I was so surprised at how well these easy paper spinners ( or paper helicopters ) worked. They take less than two minutes to put together, spin amazingly well and inspire some great investigations. They are also part of my Tray a Day series, which is a program of science activities using simple materials that fit in a tray!
I’ve also got lots more easy paper science challenges you might like to try.
How to Make a Paper Spinner
What you need:
Different types of paper
How to make a paper spinner ( or paper helicopter )
Watch the video for instructions for how to make the paper spinners. Or download our easy to follow Paper Spinners instructions.
Hold the top of the spinner between your fingers ( paperclip end down ) and let it fall to the ground, does it spin?
Things to think about
Consider factors that might affect how fast the spinner falls:
- Type of paper
- Number of paper clips
- Size of spinner
- Height dropped from
Paper Spinner Extension Activities
Children can then design a fair test to find out how one factor affects the time the spinner takes to fall. Think about whether to use a timer or drop two spinner at the same time.
Paper Spinner Challenge 1
Try to make the slowest spinner? What do you need to change?
Did you know astronauts aboard the ISS return to Earth in a capsule?

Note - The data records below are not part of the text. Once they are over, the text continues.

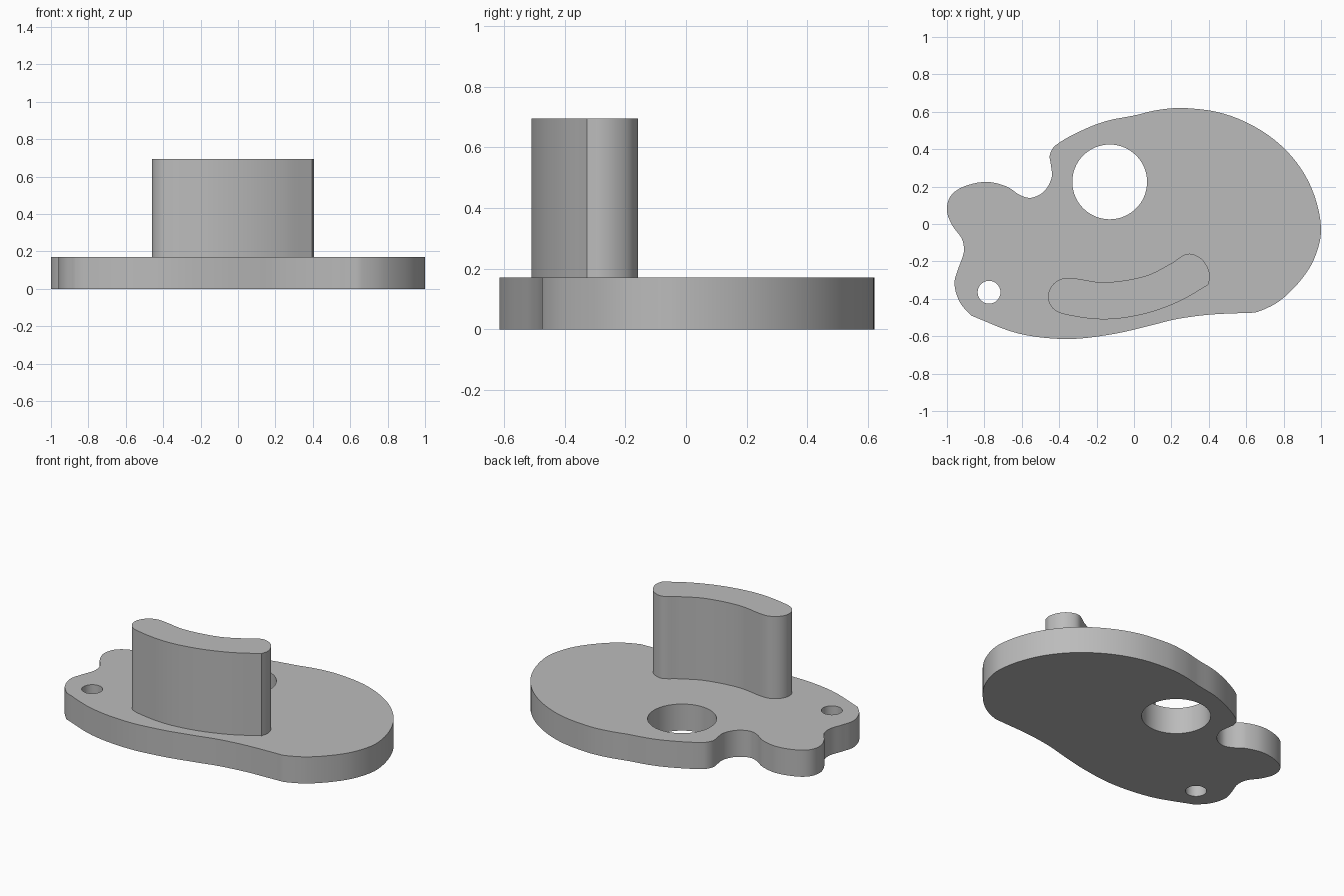
import bpy, bmesh, math
from mathutils import Vector

default_cube = bpy.data.objects.get("Cube")
if default_cube:
    bpy.data.objects.remove(default_cube, do_unlink=True)

grey = bpy.data.materials.new("plain grey")
grey.use_nodes = True
GREY = (0.5, 0.5, 0.5, 1)
grey.diffuse_color = GREY
grey.node_tree.nodes["Principled BSDF"].inputs["Base Color"].default_value = GREY


def smooth_loop(points, corners=(), steps=5):
    """Closed smooth loop through the points; listed indices stay sharp."""
    pts = [Vector(p) for p in points]
    count = len(pts)
    loop = []
    for i in range(count):
        a, b = pts[i], pts[(i + 1) % count]
        before = a if i in corners else pts[i - 1]
        after = b if (i + 1) % count in corners else pts[(i + 2) % count]
        for s in range(steps):
            t = s / steps
            # centripetal style tangents keep uneven spacing tidy
            length = (b - a).length
            ta = (b - before).normalized() * length
            tb = (after - a).normalized() * length
            loop.append(a * (2*t**3 - 3*t**2 + 1) + ta * (t**3 - 2*t**2 + t)
                        + b * (3*t**2 - 2*t**3) + tb * (t**3 - t**2))
    return loop


def circle(centre, radius, sides):
    return [Vector(centre) + radius * Vector((math.cos(a), math.sin(a)))
            for a in (math.tau * i / sides for i in range(sides))]


def extrude_profile(name, loops, bottom, top):
    """Fill the first loop, leave the others as holes, extrude in z."""
    curve = bpy.data.curves.new(name + "_profile", "CURVE")
    curve.dimensions = "2D"
    curve.fill_mode = "BOTH"
    curve.extrude = (top - bottom) / 2
    for loop in loops:
        spline = curve.splines.new("POLY")
        spline.points.add(len(loop) - 1)
        for point, co in zip(spline.points, loop):
            point.co = (co.x, co.y, 0, 1)
        spline.use_cyclic_u = True
    helper = bpy.data.objects.new(name + "_profile", curve)
    bpy.context.collection.objects.link(helper)
    bpy.context.view_layer.update()
    mesh = bpy.data.meshes.new_from_object(helper)
    bpy.data.objects.remove(helper, do_unlink=True)

    # Weld caps to walls and move the part to its height
    bm = bmesh.new()
    bm.from_mesh(mesh)
    bmesh.ops.remove_doubles(bm, verts=bm.verts, dist=0.0005)
    bmesh.ops.recalc_face_normals(bm, faces=bm.faces)
    bmesh.ops.translate(bm, verts=bm.verts, vec=(0, 0, (top + bottom) / 2))
    bm.to_mesh(mesh)
    bm.free()
    mesh.name = name
    mesh.materials.clear()
    mesh.materials.append(grey)
    obj = bpy.data.objects.new(name, mesh)
    bpy.context.collection.objects.link(obj)
    bpy.ops.object.select_all(action="DESELECT")
    obj.select_set(True)
    bpy.context.view_layer.objects.active = obj
    bpy.ops.object.shade_smooth_by_angle(angle=math.radians(30))
    return obj


# Base plate: freeform outline with a thumb hole and a small hole
outline = smooth_loop([
    (-.87, -.49), (-.93, -.42), (-.96, -.32), (-.94, -.24), (-.91, -.15),
    (-.92, -.08), (-.97, -.01), (-1, .07), (-.98, .15), (-.91, .2),
    (-.79, .225), (-.68, .2), (-.61, .155), (-.55, .14), (-.48, .175),
    (-.44, .25), (-.445, .32), (-.45, .37), (-.42, .42), (-.29, .495),
    (-.15, .55), (0, .58), (.13, .61), (.27, .62), (.48, .59),
    (.68, .5), (.84, .365), (.95, .19), (1, -.02), (.97, -.17),
    (.9, -.29), (.78, -.41), (.66, -.47), (.6, -.475), (.4, -.485),
    (.22, -.51), (.08, -.545), (-.12, -.59), (-.36, -.615), (-.62, -.585),
], corners=(0,))
extrude_profile("base_plate", [outline, circle((-.13, .225), .2, 64),
                               circle((-.775, -.365), .061, 40)], 0, .17)

# Upright handle: curved bar with rounded ends
bar = smooth_loop([
    (.396, -.326), (.406, -.28), (.39, -.225), (.35, -.178), (.283, -.16),
    (.2, -.21), (.06, -.278), (-.16, -.312), (-.36, -.288), (-.43, -.32),
    (-.46, -.385), (-.435, -.45), (-.37, -.483), (-.16, -.51), (.05, -.482),
    (.24, -.415),
], corners=(0,))
extrude_profile("upright_handle", [bar], .17, .695)
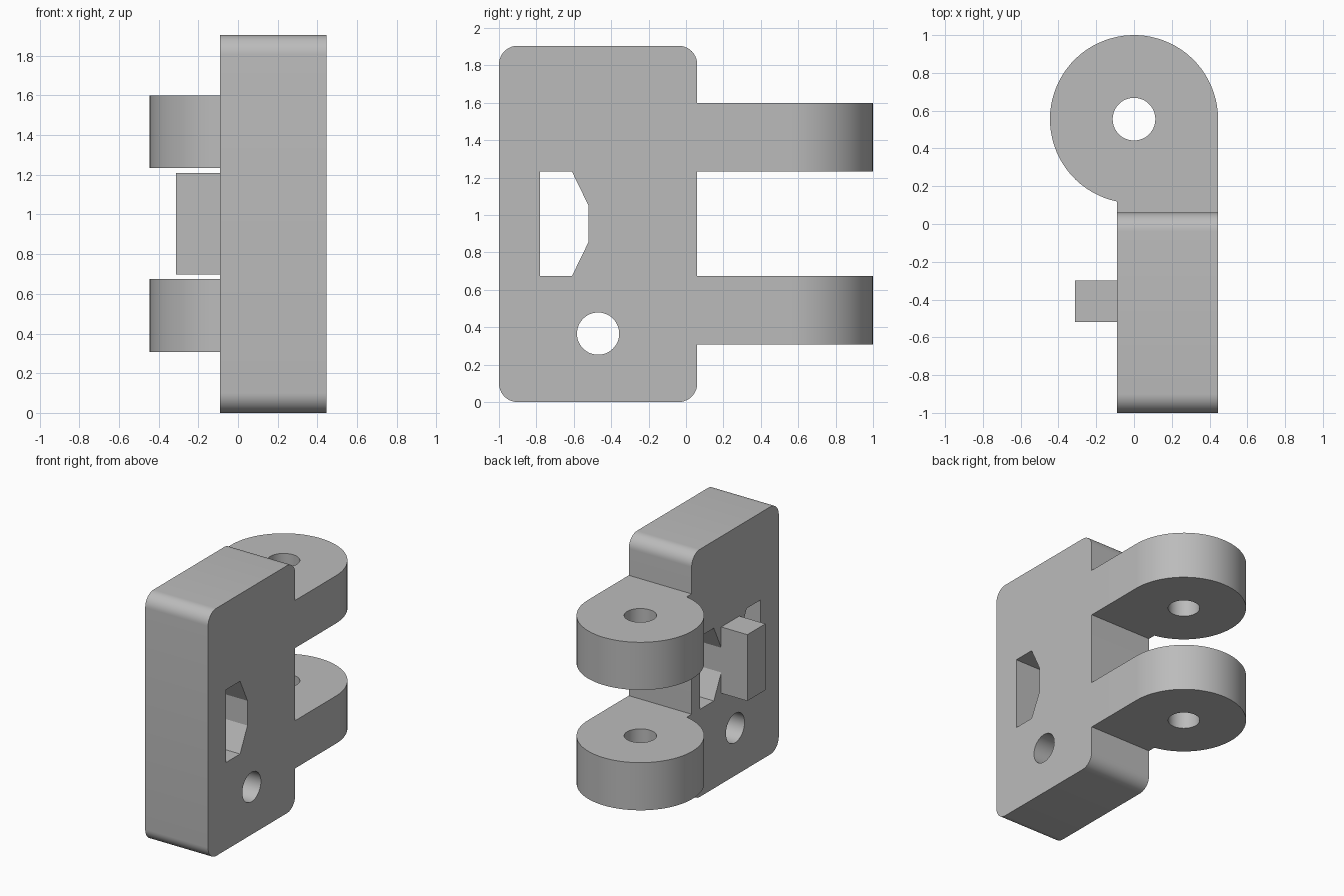
import bpy, bmesh, math
from mathutils import Matrix

if "Cube" in bpy.data.objects:
    bpy.data.objects.remove(bpy.data.objects["Cube"])

grey = bpy.data.materials.new("plain grey")
grey.use_nodes = True
grey.diffuse_color = (0.5, 0.5, 0.5, 1)
grey.node_tree.nodes["Principled BSDF"].inputs["Base Color"].default_value = (0.5, 0.5, 0.5, 1)

LEFT, RIGHT = 0.445, -0.09      # x faces of the plate
MID_Z, MID_Y = 0.953, -0.41     # centre of the plate height, centre of the peg
# maps a drawn (u, v, depth) to (y, z, x)
SIDEWAYS = Matrix(((0, 0, 1, 0), (1, 0, 0, 0), (0, 1, 0, 0), (0, 0, 0, 1)))


def arc(cx, cy, r, start, end, steps):
    angles = [math.radians(start + (end - start) * i / steps) for i in range(steps + 1)]
    return [(cx + r * math.cos(a), cy + r * math.sin(a)) for a in angles]


def prism(name, outline, low, high, sideways=False):
    """Extrude a counter-clockwise outline from low to high, along z or along x."""
    bm = bmesh.new()
    base = bm.faces.new([bm.verts.new((u, v, low)) for u, v in outline])
    grown = bmesh.ops.extrude_face_region(bm, geom=[base], use_keep_orig=True)["geom"]
    tops = [v for v in grown if isinstance(v, bmesh.types.BMVert)]
    bmesh.ops.translate(bm, verts=tops, vec=(0, 0, high - low))
    if sideways:
        bm.transform(SIDEWAYS)
    bmesh.ops.recalc_face_normals(bm, faces=bm.faces)
    mesh = bpy.data.meshes.new(name)
    bm.to_mesh(mesh)
    bm.free()
    mesh.materials.append(grey)
    obj = bpy.data.objects.new(name, mesh)
    bpy.context.collection.objects.link(obj)
    return obj


def combine(target, tools, operation):
    """Apply booleans to the target and remove the tool objects."""
    for tool in tools:
        tool.hide_render = True
        mod = target.modifiers.new("cut", "BOOLEAN")
        mod.operation, mod.object, mod.solver = operation, tool, "EXACT"
    graph = bpy.context.evaluated_depsgraph_get()
    mesh = bpy.data.meshes.new_from_object(target.evaluated_get(graph))
    target.modifiers.clear()
    target.data = mesh
    for tool in tools:
        bpy.data.objects.remove(tool)


def smooth(obj):
    bpy.ops.object.select_all(action="DESELECT")
    obj.select_set(True)
    bpy.context.view_layer.objects.active = obj
    bpy.ops.object.shade_smooth_by_angle(angle=math.radians(25))


def circle(cx, cy, r):
    return arc(cx, cy, r, 0, 360, 48)[:-1]


# Mounting plate with rounded corners
r, front, back, top = 0.1, -1.0, 0.06, 1.905
corners = [(back - r, r, -90), (back - r, top - r, 0), (front + r, top - r, 90), (front + r, r, 180)]
outline = [p for cy, cz, a in corners for p in arc(cy, cz, r, a, a + 90, 10)]
plate = prism("mounting_plate", outline, RIGHT, LEFT, True)

# Bolt holes
cutters = [prism("bolt_hole_cutter", circle(-0.47, MID_Z + s * 0.587, 0.113), -1, 1, True) for s in (-1, 1)]

# Slots either side of the peg: the front one goes through, the rear one is blind
half_slot = [(0.37, -0.28), (0.2, -0.28), (0.11, -0.095)]
slot = half_slot + [(u, -v) for u, v in reversed(half_slot)]
for side, depth in ((-1, 1), (1, RIGHT + 0.4)):
    shape = [(MID_Y + side * u, MID_Z + v) for u, v in slot]
    cutters.append(prism("slot_cutter", shape, -1, depth, True))
combine(plate, cutters, "DIFFERENCE")
smooth(plate)

# Peg on the right face
prism("locating_peg", [(MID_Y + u, MID_Z + v) for u, v in
                       ((-0.11, -0.255), (0.11, -0.255), (0.11, 0.255), (-0.11, 0.255))],
      -0.312, RIGHT, True)

# Hinge arms with round ends and pin holes
pin_y, radius = 0.555, 0.445
end_angle = 360 - math.degrees(math.acos(RIGHT / radius))
for name, low in (("lower_hinge_arm", 0.307), ("upper_hinge_arm", 1.233)):
    shape = [(RIGHT, back), (LEFT, back)] + arc(0, pin_y, radius, 0, end_angle, 56)
    arm = prism(name, shape, low, low + 0.367)
    combine(arm, [prism("pin_hole_cutter", circle(0, pin_y, 0.113), -1, 3)], "DIFFERENCE")
    smooth(arm)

Their descent is slowed down using a parachute, why would a mechanism like our spinners not be a good alternative?
Ask children to develop a different spinner design.
Air Resistance slows moving objects and that when an object falls, air resistance acts in the opposite direction to the weight.
Children should be able to explain the forces acting on the spinner as it falls to the ground (air resistance pushes up and weight of the object pulls down).
Paper Spinner Instructions
Click below to download the instruction sheet.
Paper Spinner Template
Make this activity even easier with our FREE Paper Spinner template.
Key Stage 1 Science
- Asking simple questions and recognising that they can be answered in different ways
- Observing closely, using simple equipment
- Performing simple tests
- Identifying and classifying
- Using their observations and ideas to suggest answers to questions
- Gathering and recording data to help in answering questions.
Upper Key Stage 2 – Forces
More Science for Kids
Try one of our fun forces and motion experiments. Make rockets, slip and slide on the floor and more!
This post was first published in 2016 and updated in 2020.
Last Updated on September 8, 2022 by Emma Vanstone
ooh these are very cool..simple too which suits me!
I’ve done this with Year 1. Was a great way of doing a practical investigation tied into the seasonal change aspect of the year 1 science curriculum. We were looking at the seeds and leaves that we’re falling as part of our autumn work and inspired to make our own spinners and investigate how changing them affected how they fell.
Great starter for many experiments and investigations. Important to remember though that weight doe snot affect how fast something falls. The shape of the falling object determines the magnitude of the air resistance so different objects do fall at different speeds. However, if weight is the only difference between the objects, Galileo taught us that they will fall at the same speed.